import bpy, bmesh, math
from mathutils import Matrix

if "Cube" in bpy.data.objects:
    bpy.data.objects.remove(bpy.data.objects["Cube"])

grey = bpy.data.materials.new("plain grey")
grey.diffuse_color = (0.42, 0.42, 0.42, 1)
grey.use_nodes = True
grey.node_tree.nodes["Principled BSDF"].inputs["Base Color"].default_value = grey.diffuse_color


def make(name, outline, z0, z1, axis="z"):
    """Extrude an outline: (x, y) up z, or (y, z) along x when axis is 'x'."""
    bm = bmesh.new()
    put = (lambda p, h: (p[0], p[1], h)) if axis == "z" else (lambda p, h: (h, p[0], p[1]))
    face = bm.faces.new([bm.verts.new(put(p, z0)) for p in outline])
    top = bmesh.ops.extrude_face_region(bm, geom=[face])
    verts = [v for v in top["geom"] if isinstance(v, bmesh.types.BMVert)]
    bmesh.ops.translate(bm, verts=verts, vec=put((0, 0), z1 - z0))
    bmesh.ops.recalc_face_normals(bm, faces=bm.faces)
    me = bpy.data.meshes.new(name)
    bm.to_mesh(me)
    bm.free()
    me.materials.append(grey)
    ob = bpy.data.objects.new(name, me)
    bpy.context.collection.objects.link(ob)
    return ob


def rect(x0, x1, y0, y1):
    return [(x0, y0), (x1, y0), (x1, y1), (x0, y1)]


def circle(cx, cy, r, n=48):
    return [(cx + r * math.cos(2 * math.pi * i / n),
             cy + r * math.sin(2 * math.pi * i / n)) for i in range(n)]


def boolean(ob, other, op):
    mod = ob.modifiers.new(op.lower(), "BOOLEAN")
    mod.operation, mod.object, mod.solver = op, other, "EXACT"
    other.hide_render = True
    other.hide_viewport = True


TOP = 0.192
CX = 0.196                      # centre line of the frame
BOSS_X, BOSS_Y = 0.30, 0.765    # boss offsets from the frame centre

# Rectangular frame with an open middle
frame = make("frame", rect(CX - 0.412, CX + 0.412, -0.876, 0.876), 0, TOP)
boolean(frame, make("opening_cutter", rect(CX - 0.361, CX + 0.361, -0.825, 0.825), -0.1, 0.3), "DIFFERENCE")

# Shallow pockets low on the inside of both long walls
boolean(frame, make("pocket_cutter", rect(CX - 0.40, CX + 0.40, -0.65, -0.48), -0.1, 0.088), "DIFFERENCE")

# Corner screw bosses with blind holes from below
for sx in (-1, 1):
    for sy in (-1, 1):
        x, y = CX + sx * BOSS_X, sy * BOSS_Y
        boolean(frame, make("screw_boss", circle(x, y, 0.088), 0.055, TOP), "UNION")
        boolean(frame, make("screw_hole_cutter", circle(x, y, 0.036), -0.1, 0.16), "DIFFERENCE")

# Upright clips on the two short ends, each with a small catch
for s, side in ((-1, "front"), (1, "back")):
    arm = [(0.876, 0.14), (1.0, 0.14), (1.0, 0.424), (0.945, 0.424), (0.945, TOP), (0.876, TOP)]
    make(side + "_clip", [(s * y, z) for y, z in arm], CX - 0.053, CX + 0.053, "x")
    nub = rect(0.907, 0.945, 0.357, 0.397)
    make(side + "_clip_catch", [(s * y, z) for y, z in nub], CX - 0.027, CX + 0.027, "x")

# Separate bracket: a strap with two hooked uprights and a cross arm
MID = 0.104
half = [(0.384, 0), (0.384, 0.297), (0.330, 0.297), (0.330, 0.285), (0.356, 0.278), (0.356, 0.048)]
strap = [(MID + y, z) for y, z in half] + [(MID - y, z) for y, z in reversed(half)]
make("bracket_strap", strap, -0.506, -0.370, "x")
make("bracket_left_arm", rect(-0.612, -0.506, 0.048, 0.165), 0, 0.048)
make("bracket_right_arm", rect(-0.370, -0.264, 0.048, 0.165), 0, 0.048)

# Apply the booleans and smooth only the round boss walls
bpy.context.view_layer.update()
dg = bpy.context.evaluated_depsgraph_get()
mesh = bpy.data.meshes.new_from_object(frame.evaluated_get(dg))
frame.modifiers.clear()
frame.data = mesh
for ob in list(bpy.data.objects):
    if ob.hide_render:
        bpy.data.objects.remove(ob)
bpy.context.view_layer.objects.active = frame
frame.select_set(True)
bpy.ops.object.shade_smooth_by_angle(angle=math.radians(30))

▶ [What needs to be done]: All of the entries above are to be printed again exactly.

▶ [Task response]:
import bpy, bmesh, math
from mathutils import Matrix

if "Cube" in bpy.data.objects:
    bpy.data.objects.remove(bpy.data.objects["Cube"])

grey = bpy.data.materials.new("plain grey")
grey.diffuse_color = (0.42, 0.42, 0.42, 1)
grey.use_nodes = True
grey.node_tree.nodes["Principled BSDF"].inputs["Base Color"].default_value = grey.diffuse_color


def make(name, outline, z0, z1, axis="z"):
    """Extrude an outline: (x, y) up z, or (y, z) along x when axis is 'x'."""
    bm = bmesh.new()
    put = (lambda p, h: (p[0], p[1], h)) if axis == "z" else (lambda p, h: (h, p[0], p[1]))
    face = bm.faces.new([bm.verts.new(put(p, z0)) for p in outline])
    top = bmesh.ops.extrude_face_region(bm, geom=[face])
    verts = [v for v in top["geom"] if isinstance(v, bmesh.types.BMVert)]
    bmesh.ops.translate(bm, verts=verts, vec=put((0, 0), z1 - z0))
    bmesh.ops.recalc_face_normals(bm, faces=bm.faces)
    me = bpy.data.meshes.new(name)
    bm.to_mesh(me)
    bm.free()
    me.materials.append(grey)
    ob = bpy.data.objects.new(name, me)
    bpy.context.collection.objects.link(ob)
    return ob


def rect(x0, x1, y0, y1):
    return [(x0, y0), (x1, y0), (x1, y1), (x0, y1)]


def circle(cx, cy, r, n=48):
    return [(cx + r * math.cos(2 * math.pi * i / n),
             cy + r * math.sin(2 * math.pi * i / n)) for i in range(n)]


def boolean(ob, other, op):
    mod = ob.modifiers.new(op.lower(), "BOOLEAN")
    mod.operation, mod.object, mod.solver = op, other, "EXACT"
    other.hide_render = True
    other.hide_viewport = True


TOP = 0.192
CX = 0.196                      # centre line of the frame
BOSS_X, BOSS_Y = 0.30, 0.765    # boss offsets from the frame centre

# Rectangular frame with an open middle
frame = make("frame", rect(CX - 0.412, CX + 0.412, -0.876, 0.876), 0, TOP)
boolean(frame, make("opening_cutter", rect(CX - 0.361, CX + 0.361, -0.825, 0.825), -0.1, 0.3), "DIFFERENCE")

# Shallow pockets low on the inside of both long walls
boolean(frame, make("pocket_cutter", rect(CX - 0.40, CX + 0.40, -0.65, -0.48), -0.1, 0.088), "DIFFERENCE")

# Corner screw bosses with blind holes from below
for sx in (-1, 1):
    for sy in (-1, 1):
        x, y = CX + sx * BOSS_X, sy * BOSS_Y
        boolean(frame, make("screw_boss", circle(x, y, 0.088), 0.055, TOP), "UNION")
        boolean(frame, make("screw_hole_cutter", circle(x, y, 0.036), -0.1, 0.16), "DIFFERENCE")

# Upright clips on the two short ends, each with a small catch
for s, side in ((-1, "front"), (1, "back")):
    arm = [(0.876, 0.14), (1.0, 0.14), (1.0, 0.424), (0.945, 0.424), (0.945, TOP), (0.876, TOP)]
    make(side + "_clip", [(s * y, z) for y, z in arm], CX - 0.053, CX + 0.053, "x")
    nub = rect(0.907, 0.945, 0.357, 0.397)
    make(side + "_clip_catch", [(s * y, z) for y, z in nub], CX - 0.027, CX + 0.027, "x")

# Separate bracket: a strap with two hooked uprights and a cross arm
MID = 0.104
half = [(0.384, 0), (0.384, 0.297), (0.330, 0.297), (0.330, 0.285), (0.356, 0.278), (0.356, 0.048)]
strap = [(MID + y, z) for y, z in half] + [(MID - y, z) for y, z in reversed(half)]
make("bracket_strap", strap, -0.506, -0.370, "x")
make("bracket_left_arm", rect(-0.612, -0.506, 0.048, 0.165), 0, 0.048)
make("bracket_right_arm", rect(-0.370, -0.264, 0.048, 0.165), 0, 0.048)

# Apply the booleans and smooth only the round boss walls
bpy.context.view_layer.update()
dg = bpy.context.evaluated_depsgraph_get()
mesh = bpy.data.meshes.new_from_object(frame.evaluated_get(dg))
frame.modifiers.clear()
frame.data = mesh
for ob in list(bpy.data.objects):
    if ob.hide_render:
        bpy.data.objects.remove(ob)
bpy.context.view_layer.objects.active = frame
frame.select_set(True)
bpy.ops.object.shade_smooth_by_angle(angle=math.radians(30))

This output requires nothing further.